That means fully vaccinated grandparents, like George Martinez, should feel more at ease about visiting their grandchildren, especially if they are local. Travel is still not recommended, and unvaccinated people at high risk to severe COVID-19 illness should continue to practice all safety precautions. 

"Fully vaccinated grandparents can visit indoors with their unvaccinated healthy daughter and her healthy children without wearing masks or physical distancing, provided none of the unvaccinated family members are at risk of severe COVID-19," read the new CDC guidance.
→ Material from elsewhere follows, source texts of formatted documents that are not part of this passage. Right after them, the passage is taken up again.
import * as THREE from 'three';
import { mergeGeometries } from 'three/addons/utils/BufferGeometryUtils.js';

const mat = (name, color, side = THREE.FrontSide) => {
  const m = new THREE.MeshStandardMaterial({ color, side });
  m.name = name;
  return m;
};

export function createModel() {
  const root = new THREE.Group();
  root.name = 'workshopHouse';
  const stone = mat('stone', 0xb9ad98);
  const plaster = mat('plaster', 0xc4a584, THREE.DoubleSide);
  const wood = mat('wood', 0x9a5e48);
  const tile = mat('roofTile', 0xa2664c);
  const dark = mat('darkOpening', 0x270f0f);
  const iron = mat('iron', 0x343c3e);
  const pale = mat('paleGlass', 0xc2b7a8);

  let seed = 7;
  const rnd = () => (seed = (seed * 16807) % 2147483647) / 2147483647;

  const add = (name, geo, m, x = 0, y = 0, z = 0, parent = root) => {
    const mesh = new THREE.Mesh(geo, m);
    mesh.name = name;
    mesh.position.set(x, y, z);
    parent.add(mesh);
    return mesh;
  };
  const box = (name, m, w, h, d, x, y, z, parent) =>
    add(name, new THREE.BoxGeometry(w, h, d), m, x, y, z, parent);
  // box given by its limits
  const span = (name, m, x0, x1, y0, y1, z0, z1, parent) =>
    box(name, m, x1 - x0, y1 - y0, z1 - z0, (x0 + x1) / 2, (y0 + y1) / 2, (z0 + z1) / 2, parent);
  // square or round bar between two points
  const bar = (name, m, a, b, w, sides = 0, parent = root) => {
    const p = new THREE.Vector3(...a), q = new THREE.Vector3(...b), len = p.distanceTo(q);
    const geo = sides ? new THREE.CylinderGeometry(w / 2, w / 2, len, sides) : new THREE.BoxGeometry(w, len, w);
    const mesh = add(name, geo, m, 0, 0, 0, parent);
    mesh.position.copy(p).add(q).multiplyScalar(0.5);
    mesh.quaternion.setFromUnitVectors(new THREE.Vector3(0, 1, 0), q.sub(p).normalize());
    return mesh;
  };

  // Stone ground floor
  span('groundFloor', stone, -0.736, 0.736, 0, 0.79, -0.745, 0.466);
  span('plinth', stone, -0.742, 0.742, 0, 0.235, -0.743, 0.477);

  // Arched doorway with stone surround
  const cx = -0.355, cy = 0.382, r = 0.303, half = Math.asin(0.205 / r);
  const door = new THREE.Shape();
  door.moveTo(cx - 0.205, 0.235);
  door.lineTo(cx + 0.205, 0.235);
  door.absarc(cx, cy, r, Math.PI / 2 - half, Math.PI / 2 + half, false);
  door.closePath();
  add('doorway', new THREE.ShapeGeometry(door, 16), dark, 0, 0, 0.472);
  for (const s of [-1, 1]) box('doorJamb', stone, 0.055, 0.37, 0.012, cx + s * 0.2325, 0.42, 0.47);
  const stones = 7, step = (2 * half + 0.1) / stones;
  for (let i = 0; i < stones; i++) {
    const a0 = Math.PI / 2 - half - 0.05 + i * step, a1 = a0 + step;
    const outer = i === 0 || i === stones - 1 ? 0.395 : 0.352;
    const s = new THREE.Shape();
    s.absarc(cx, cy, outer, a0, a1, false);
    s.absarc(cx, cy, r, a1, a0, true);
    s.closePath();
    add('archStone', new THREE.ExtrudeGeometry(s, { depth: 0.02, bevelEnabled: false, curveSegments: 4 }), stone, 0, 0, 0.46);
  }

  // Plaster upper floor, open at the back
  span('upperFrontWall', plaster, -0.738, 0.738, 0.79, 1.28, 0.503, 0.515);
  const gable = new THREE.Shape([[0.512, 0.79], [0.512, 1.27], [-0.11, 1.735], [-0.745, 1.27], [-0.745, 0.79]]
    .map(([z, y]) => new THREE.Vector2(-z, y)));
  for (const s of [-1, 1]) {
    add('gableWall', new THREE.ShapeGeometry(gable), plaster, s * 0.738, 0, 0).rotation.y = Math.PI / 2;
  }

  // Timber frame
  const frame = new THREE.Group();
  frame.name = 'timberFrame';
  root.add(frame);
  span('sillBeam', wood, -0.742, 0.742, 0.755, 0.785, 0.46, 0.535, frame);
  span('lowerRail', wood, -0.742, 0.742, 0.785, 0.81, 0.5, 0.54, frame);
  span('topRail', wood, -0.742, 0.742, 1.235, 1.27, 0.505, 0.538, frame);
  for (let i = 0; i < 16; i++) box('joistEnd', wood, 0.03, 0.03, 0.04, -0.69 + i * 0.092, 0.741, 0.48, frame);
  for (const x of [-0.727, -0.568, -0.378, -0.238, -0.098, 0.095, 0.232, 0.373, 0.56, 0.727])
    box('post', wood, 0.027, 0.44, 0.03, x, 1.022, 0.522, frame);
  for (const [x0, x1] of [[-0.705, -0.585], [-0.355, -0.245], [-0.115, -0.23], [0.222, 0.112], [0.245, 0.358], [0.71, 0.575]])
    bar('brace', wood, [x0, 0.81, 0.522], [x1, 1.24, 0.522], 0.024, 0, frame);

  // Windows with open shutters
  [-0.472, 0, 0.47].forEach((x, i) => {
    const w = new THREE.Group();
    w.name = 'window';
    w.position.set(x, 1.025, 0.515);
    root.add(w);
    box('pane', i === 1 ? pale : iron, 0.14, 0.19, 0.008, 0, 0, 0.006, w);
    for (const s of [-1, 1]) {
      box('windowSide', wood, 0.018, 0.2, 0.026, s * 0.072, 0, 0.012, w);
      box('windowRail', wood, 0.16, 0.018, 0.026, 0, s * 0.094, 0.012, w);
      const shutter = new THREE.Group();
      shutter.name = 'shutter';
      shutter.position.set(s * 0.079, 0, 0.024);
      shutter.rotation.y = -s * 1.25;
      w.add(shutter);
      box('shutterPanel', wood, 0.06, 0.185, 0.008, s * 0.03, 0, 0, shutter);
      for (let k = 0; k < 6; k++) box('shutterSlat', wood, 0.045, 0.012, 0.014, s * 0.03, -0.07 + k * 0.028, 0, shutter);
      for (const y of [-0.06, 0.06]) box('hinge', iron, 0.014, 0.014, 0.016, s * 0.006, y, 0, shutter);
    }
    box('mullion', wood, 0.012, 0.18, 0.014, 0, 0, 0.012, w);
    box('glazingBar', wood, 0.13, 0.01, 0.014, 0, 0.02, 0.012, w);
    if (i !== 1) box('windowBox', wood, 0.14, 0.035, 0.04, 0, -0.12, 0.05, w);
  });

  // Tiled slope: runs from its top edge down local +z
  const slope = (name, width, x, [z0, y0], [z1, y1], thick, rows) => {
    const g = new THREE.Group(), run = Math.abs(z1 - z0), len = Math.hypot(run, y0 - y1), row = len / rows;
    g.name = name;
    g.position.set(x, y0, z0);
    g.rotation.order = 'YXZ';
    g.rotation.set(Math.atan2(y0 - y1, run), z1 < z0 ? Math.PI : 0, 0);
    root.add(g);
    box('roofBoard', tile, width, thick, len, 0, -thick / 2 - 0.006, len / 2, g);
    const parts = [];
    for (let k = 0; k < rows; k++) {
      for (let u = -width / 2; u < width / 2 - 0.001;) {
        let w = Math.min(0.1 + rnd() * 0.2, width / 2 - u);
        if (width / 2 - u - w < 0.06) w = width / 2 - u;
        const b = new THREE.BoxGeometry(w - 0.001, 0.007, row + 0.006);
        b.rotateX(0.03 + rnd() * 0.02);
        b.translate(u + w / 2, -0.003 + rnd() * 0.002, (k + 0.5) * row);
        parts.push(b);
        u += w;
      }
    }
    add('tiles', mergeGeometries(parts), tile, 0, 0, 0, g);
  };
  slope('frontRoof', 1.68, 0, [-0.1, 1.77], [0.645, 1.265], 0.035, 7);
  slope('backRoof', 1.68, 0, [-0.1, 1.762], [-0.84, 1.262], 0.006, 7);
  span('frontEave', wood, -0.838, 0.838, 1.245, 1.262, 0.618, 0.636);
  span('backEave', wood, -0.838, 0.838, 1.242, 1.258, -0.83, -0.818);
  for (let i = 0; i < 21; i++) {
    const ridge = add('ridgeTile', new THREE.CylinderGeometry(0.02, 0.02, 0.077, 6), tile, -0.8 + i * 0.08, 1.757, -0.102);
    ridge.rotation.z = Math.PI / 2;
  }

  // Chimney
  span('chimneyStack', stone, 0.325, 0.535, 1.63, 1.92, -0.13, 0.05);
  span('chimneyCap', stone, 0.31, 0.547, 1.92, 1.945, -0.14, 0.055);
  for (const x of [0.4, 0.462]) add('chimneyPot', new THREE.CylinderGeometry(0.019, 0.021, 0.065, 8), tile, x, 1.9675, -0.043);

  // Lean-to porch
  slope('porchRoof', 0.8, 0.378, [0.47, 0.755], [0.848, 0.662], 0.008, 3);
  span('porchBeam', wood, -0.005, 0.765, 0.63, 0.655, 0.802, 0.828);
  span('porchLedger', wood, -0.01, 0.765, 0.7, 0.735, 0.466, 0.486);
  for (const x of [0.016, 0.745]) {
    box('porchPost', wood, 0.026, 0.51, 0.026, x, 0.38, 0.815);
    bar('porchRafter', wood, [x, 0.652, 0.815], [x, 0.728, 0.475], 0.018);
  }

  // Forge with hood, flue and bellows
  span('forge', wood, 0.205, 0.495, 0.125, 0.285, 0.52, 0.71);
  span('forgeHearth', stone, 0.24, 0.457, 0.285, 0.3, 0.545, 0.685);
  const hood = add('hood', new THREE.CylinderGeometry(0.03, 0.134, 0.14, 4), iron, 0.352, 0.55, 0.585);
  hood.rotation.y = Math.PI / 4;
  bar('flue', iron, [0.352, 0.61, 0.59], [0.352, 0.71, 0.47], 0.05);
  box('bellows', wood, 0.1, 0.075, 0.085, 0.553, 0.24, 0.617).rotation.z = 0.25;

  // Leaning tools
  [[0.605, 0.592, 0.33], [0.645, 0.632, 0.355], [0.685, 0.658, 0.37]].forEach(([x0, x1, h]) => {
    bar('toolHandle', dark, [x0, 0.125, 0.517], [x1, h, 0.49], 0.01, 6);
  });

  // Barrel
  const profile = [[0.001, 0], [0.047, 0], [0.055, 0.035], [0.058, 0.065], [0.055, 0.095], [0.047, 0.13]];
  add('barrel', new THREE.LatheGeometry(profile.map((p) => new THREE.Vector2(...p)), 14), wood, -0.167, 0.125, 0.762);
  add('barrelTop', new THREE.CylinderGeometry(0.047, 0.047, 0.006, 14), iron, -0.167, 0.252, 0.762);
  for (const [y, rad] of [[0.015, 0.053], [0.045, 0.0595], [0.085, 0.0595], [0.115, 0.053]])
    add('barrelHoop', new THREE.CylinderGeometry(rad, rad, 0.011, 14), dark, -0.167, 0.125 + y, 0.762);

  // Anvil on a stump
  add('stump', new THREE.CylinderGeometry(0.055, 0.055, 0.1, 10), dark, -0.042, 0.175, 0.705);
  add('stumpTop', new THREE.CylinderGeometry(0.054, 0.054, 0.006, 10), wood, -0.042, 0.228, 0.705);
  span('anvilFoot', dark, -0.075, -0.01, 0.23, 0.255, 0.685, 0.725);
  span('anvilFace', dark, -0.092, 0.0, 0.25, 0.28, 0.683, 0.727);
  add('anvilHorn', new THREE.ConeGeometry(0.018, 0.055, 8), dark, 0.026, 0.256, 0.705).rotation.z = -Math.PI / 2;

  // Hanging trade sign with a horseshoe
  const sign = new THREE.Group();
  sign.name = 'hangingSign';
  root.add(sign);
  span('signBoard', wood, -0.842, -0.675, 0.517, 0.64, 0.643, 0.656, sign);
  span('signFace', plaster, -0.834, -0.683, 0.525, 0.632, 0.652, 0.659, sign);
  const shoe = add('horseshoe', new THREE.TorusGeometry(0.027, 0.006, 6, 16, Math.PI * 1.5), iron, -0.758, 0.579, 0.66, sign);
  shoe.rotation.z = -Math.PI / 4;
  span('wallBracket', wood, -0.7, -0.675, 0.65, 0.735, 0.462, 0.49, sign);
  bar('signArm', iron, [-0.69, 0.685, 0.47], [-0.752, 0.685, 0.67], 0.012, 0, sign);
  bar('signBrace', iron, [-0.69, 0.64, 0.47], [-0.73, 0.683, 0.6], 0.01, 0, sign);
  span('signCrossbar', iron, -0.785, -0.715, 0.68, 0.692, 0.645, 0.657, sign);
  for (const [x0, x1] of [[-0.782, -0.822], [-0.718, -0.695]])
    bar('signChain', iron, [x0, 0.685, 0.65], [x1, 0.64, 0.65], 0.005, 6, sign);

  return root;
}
Sophia Brimm, of Norfolk, hasn't seen her parents or grandparents in nearly two years. Since the pandemic began, her sister has opened two restaurants in Texas, and the family has not been able to visit. Her parents live out of state and have not been fully vaccinated, yet. But she has received her shots.

"I think it is going to be truly special," when asked about the moment she'll be able to visit her family face-to-face. 

"I think like everyone we are excited to be able to kiss and hug on our family again," she said. 

The CDC considers people fully vaccinated two weeks after taking both doses of the Modern or Pfizer vaccine, or the single dose of the Johnson & Johnson vaccine. 

Martinez said his family has closely followed CDC guidance to protect each other from the virus and will continue to do so. However, this is a positive step in seeing them again. 

"I think we are looking at it as the light at the end of the tunnel," he said.